The opinion universally entertained of the extraordinary abilities of Thomas Jefferson, and the signal evidence given by his country, of a profound sense of his patriotic services, and of veneration for his memory, have induced the Editor, who is both his Executor and the Legatee of his Manuscript Papers, to believe that an extensive publication from them would be particularly acceptable to the American people.
The Memoir, contained in the first volume, commences with circumstantial notices of his earliest life; and is continued to his arrival in New York, in March, 1790, when he entered on the duties of the Department of State, of which he had been just appointed Secretary.
From the aspect of the Memoir, it may be presumed that parts of it, at least, had been written for his own and his family's use only; and in a style without the finish of his revising pen. There is, however, no part of it, minute and personal as it may be, which the Reader would wish to have been passed over by the Editor; whilst not a few parts of that description will, by some, be regarded with a particular interest.

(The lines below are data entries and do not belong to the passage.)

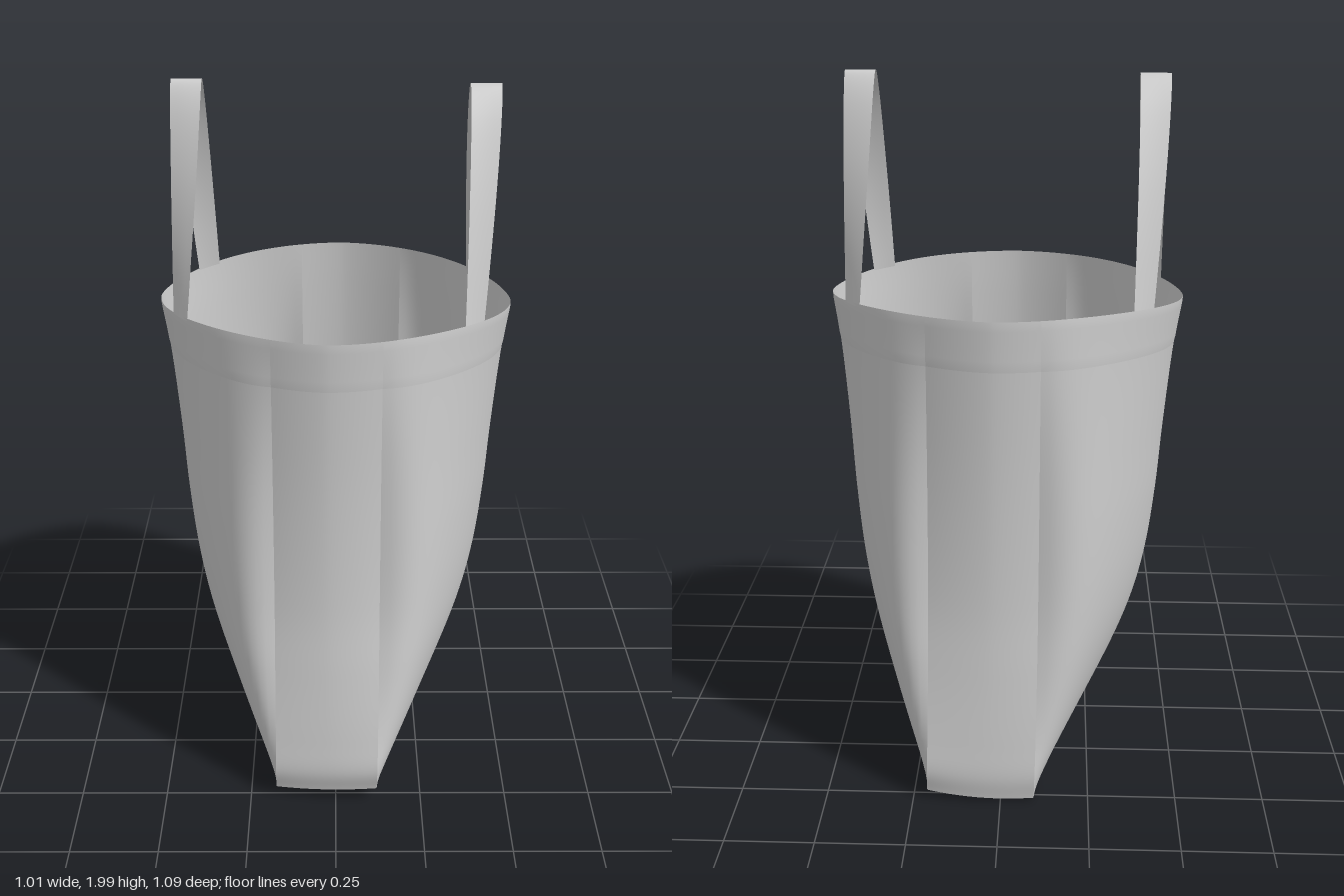
import * as THREE from 'three';

const lerp = THREE.MathUtils.lerp;
const material = new THREE.MeshStandardMaterial({ color: 0xcccccc, roughness: 0.8, side: THREE.DoubleSide });

// Smooth surface from a function of u and v (u x v points outward)
function grid(name, nu, nv, fn) {
  const pos = [], index = [];
  for (let j = 0; j <= nv; j++)
    for (let i = 0; i <= nu; i++) pos.push(...fn(i / nu, j / nv));
  for (let j = 0; j < nv; j++)
    for (let i = 0; i < nu; i++) {
      const a = j * (nu + 1) + i, b = a + nu + 1;
      index.push(a, a + 1, b + 1, a, b + 1, b);
    }
  const g = new THREE.BufferGeometry();
  g.setAttribute('position', new THREE.Float32BufferAttribute(pos, 3));
  g.setIndex(index);
  g.computeVertexNormals();
  const mesh = new THREE.Mesh(g, material);
  mesh.name = name;
  return mesh;
}

// Floor: skewed quad, arched from front to back, sagging near the back (v = 0)
const FL = [-0.175, 0.035, 0.505], FR = [0.12, 0.052, 0.535];
const BL = [-0.095, 0.016, -0.53], BR = [0.21, 0.032, -0.525];
function floorPoint(u, v) {
  const p = [0, 1, 2].map(k => lerp(lerp(BL[k], BR[k], u), lerp(FL[k], FR[k], u), v));
  const bu = 4 * u * (1 - u), bv = 4 * v * (1 - v);
  p[1] += 0.028 * bv - bu * (0.006 * (1 - v) + 0.08 * bv * (1 - v) ** 2);
  p[2] += (v - 0.5) * 0.02 * bu;
  return p;
}

// Rim: slightly pointed, skewed oval that dips at the sides
const A = 0.505, B = 0.4275, N = 1.72, ZC = -0.025, SHEAR = 0.05, SKEW = 0.06;
const spow = (c, e) => Math.sign(c) * Math.abs(c) ** e;
function rimPoint(angle) {
  const x = A * spow(Math.cos(angle), 2 / N), z = B * spow(Math.sin(angle), 2 / N);
  return [x - SKEW * z, 1.402 - 0.025 * (x / A) ** 4, ZC + SHEAR * x + z];
}
const rimAngle = x => Math.acos(spow(x / A, N / 2));
const rimX = (side, z) => {
  const rz = z - ZC - SHEAR * side * 0.37;
  return side * A * (1 - Math.abs(rz / B) ** N) ** (1 / N) - SKEW * rz;
};

// Height, then how far x and z have gone from the floor outline to the rim
const blend = new THREE.CatmullRomCurve3([
  [0, 0, 0], [0.05, 0.2, -0.08], [0.12, 0.4, 0.04], [0.27, 0.65, 0.36], [0.41, 0.775, 0.64],
  [0.56, 0.84, 0.82], [0.71, 0.88, 0.93], [0.9, 0.945, 0.99], [1, 1, 1],
].map(p => new THREE.Vector3(...p)));
const HEM = 7 / 8;

const corners = [rimAngle(-0.15), rimAngle(0.15), -rimAngle(0.18), -rimAngle(-0.13), rimAngle(-0.15) - 2 * Math.PI];
const panels = [
  ['front', u => floorPoint(u, 1)],
  ['left', u => floorPoint(1, 1 - u)],
  ['back', u => floorPoint(1 - u, 0)],
  ['right', u => floorPoint(0, u)],
];

function wallPoint(k, u, v) {
  const low = panels[k][1](u), high = rimPoint(lerp(corners[k], corners[k + 1], u));
  const s = blend.getPoint(v);
  const p = [lerp(low[0], high[0], s.y), lerp(low[1], high[1], s.x), lerp(low[2], high[2], s.z)];
  if (k % 2) {
    // Side panels fill out next to the corners
    const c = 2 * u - 1, t = THREE.MathUtils.clamp(s.x, 0, 1);
    const bulge = 0.07 * c * c * (1 - c ** 8) * Math.sin(Math.PI * t ** 0.75);
    const side = k === 1 ? 1 : -1;
    p[0] += side * bulge;
    p[2] -= side * Math.sign(c) * bulge;
  }
  return p;
}

// Strap: flat ribbon in a pointed arch, feet on the rim
const arch = new THREE.CatmullRomCurve3([
  [-1, 1.385], [-0.8, 1.57], [-0.55, 1.76], [-0.28, 1.92], [-0.09, 1.99], [0, 2],
  [0.09, 1.99], [0.28, 1.92], [0.55, 1.76], [0.8, 1.57], [1, 1.385],
].map(([d, y]) => new THREE.Vector3(d, y, 0)));

function strap(name, side, zFront, zBack) {
  const apexZ = (zFront + zBack) / 2;
  return grid(name, 4, 64, (w, v) => {
    // w runs across the ribbon from its inner to its outer edge
    const { x: d, y } = arch.getPoint(v);
    const footZ = d > 0 ? zFront - 0.06 * w : zBack + 0.06 * w;
    const footX = rimX(side, footZ);
    const apexX = side * lerp(0.365, 0.45, w);
    const z = apexZ + Math.abs(d) * (footZ - apexZ);
    return [lerp(apexX, footX, d * d), y, z];
  });
}

export function createModel() {
  const bag = new THREE.Group();
  bag.name = 'toteBag';

  bag.add(grid('floor', 16, 32, floorPoint));

  // Four fabric panels, each with a folded hem along the rim
  panels.forEach(([name], k) => {
    const nu = k % 2 ? 64 : 20;
    bag.add(grid(name + 'Panel', nu, 64, (u, v) => wallPoint(k, u, v)));
    bag.add(grid(name + 'Hem', nu, 10, (u, v) => {
      const [x, y, z] = wallPoint(k, u, lerp(HEM, 1, v));
      const grow = v > 0 && v < 1 ? 1.003 : 1;
      return [x * grow, y, z * grow];
    }));
  });

  bag.add(strap('leftStrap', 1, 0.25, -0.25));
  bag.add(strap('rightStrap', -1, 0.185, -0.3));
  return bag;
}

The contents of the Memoir, succeeding the biographical pages, may be designated as follows:
I. General facts and anecdotes relating to the origin and early stages of the contest with Great Britain.

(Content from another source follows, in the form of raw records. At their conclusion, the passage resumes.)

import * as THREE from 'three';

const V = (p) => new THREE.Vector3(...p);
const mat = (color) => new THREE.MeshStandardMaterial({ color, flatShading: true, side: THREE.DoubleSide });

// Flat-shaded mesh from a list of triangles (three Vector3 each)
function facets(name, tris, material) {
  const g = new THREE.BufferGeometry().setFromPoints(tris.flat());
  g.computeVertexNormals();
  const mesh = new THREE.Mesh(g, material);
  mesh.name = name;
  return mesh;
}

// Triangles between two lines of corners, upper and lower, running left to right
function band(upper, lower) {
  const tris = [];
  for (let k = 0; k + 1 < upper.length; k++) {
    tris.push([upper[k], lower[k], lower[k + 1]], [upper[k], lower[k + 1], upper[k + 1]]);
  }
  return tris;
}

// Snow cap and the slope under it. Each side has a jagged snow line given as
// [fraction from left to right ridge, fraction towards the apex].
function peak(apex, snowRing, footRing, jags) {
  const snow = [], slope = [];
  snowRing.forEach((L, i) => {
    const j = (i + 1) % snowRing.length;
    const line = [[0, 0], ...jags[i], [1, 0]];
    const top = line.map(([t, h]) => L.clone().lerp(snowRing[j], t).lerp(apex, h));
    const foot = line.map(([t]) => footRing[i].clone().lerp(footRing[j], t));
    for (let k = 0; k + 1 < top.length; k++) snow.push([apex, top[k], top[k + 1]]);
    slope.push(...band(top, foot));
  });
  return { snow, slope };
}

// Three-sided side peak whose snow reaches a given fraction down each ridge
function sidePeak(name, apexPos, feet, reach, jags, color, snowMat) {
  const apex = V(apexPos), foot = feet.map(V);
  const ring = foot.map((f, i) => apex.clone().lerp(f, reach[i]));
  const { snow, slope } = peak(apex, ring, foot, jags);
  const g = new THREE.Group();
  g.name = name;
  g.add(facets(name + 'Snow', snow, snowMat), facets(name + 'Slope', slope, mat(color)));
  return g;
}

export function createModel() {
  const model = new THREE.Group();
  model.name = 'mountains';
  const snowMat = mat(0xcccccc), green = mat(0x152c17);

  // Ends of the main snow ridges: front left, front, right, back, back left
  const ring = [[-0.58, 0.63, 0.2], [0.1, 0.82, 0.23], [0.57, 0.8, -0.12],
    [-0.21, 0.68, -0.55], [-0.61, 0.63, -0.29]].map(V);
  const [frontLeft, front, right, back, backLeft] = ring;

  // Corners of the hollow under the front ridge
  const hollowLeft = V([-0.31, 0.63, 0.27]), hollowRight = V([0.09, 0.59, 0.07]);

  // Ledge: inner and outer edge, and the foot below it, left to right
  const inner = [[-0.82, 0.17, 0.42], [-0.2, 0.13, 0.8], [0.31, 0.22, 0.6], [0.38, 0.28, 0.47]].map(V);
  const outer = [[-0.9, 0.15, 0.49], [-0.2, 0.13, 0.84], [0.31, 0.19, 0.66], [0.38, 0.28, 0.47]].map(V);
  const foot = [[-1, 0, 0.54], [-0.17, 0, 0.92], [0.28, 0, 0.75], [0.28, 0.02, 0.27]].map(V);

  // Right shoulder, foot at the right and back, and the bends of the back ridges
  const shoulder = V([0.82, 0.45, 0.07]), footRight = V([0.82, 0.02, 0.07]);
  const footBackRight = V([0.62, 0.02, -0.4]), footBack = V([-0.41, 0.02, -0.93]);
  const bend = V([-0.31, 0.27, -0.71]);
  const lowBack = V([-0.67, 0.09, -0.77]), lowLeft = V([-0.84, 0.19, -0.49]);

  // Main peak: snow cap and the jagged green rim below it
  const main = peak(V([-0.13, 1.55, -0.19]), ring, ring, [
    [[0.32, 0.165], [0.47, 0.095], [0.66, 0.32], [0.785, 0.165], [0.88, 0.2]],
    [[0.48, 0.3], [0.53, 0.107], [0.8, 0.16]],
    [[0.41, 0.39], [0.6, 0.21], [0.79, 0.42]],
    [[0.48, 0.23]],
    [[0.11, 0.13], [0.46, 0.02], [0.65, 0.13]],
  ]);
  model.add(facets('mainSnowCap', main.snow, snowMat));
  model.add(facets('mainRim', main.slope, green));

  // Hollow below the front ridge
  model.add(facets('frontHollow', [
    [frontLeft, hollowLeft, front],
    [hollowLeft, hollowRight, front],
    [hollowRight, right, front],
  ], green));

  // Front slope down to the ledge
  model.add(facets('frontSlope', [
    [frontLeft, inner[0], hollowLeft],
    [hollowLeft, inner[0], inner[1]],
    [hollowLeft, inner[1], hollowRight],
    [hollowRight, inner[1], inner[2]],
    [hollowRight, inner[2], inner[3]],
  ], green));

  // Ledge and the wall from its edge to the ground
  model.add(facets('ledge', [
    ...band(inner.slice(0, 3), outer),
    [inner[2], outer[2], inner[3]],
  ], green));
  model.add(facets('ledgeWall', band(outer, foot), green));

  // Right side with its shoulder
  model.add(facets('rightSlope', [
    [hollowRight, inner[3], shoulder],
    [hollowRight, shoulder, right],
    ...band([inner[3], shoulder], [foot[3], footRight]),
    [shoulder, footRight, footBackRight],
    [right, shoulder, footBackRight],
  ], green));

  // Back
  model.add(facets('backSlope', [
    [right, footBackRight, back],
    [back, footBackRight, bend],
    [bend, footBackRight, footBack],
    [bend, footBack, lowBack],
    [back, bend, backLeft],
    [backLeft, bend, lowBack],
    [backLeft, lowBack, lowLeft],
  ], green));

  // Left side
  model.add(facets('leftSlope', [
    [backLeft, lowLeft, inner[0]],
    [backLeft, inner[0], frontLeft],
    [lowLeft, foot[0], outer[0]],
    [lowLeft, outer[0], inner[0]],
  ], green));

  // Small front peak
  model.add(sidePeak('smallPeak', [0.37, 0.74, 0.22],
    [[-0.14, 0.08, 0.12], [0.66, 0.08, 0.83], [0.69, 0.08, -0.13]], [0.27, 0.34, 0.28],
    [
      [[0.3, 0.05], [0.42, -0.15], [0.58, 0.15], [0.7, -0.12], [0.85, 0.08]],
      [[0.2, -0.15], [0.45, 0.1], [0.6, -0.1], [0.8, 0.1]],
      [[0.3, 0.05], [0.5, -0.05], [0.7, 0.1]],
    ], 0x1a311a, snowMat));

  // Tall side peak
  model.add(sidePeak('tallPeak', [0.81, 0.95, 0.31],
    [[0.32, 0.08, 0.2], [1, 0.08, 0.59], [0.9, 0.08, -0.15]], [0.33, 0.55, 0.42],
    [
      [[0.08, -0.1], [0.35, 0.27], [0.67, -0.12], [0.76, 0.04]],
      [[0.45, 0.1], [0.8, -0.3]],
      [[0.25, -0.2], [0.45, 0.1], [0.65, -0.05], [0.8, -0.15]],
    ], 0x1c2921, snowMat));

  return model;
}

II. Historical circumstances relating to the Confederation of the States.
III. Facts and anecdotes, local and general, preliminary to the Declaration of Independence.
IV. An exact account of the circumstances attending that memorable act, in its preparation and its progress through Congress; with a copy from the original draught, in the hand-writing of the; and a parallel column, in the same hand, showing the alterations made in the draught by Congress.
The Memoir will be considered not a little enriched by the Debates in Congress, on the great question of Independence, as they were taken down by Mr. Jefferson at the time, and which, though in a compressed form, present the substance of what passed on that memorable occasion. This portion of the work derives peculiar value from its perfect authenticity, being all in the hand-writing of that distinguished member of the body; from the certainty that this is the first disclosure to the world of those Debates; and from the probability, or rather certainty, that a like knowledge of them is not to be expected from any other source. The same remarks are applicable to the Debates in the same Congress, preserved in the same manner, on two of the original Articles of Confederation. The first is the Article fixing the rate of assessing the quotas of supply to the common Treasury: the second is the Article which declares, "that in determining questions, each Colony shall have one vote." The Debates on both are not only interesting in themselves, but curious, also, in relation to like discussions of the same subjects on subsequent occasions.
V. Views of the connections and transactions of the United States with foreign nations, at different periods; particularly, a narrative, with many details, personal and political, of the causes and early course of the French Revolution, as exhibited to the observation of the , during his diplomatic residence at Paris. The narrative, with the intermingled reflections on the character and consequences of that Revolution, fills a considerable space in the Memoir, and forms a very important part of it.
VI. Within the body of the Memoir, or referred to as an appendix, are other papers which were thought well entitled to the place they occupy. Among them, are, 1. A paper drawn up in the year 1774, as "Instructions to our Delegates in Congress." Though heretofore in print, it will be new to most readers; and will be regarded by all, as the most ample and precise enumeration of British violations that had then appeared, or, perhaps, that has since been presented in a form at once so compact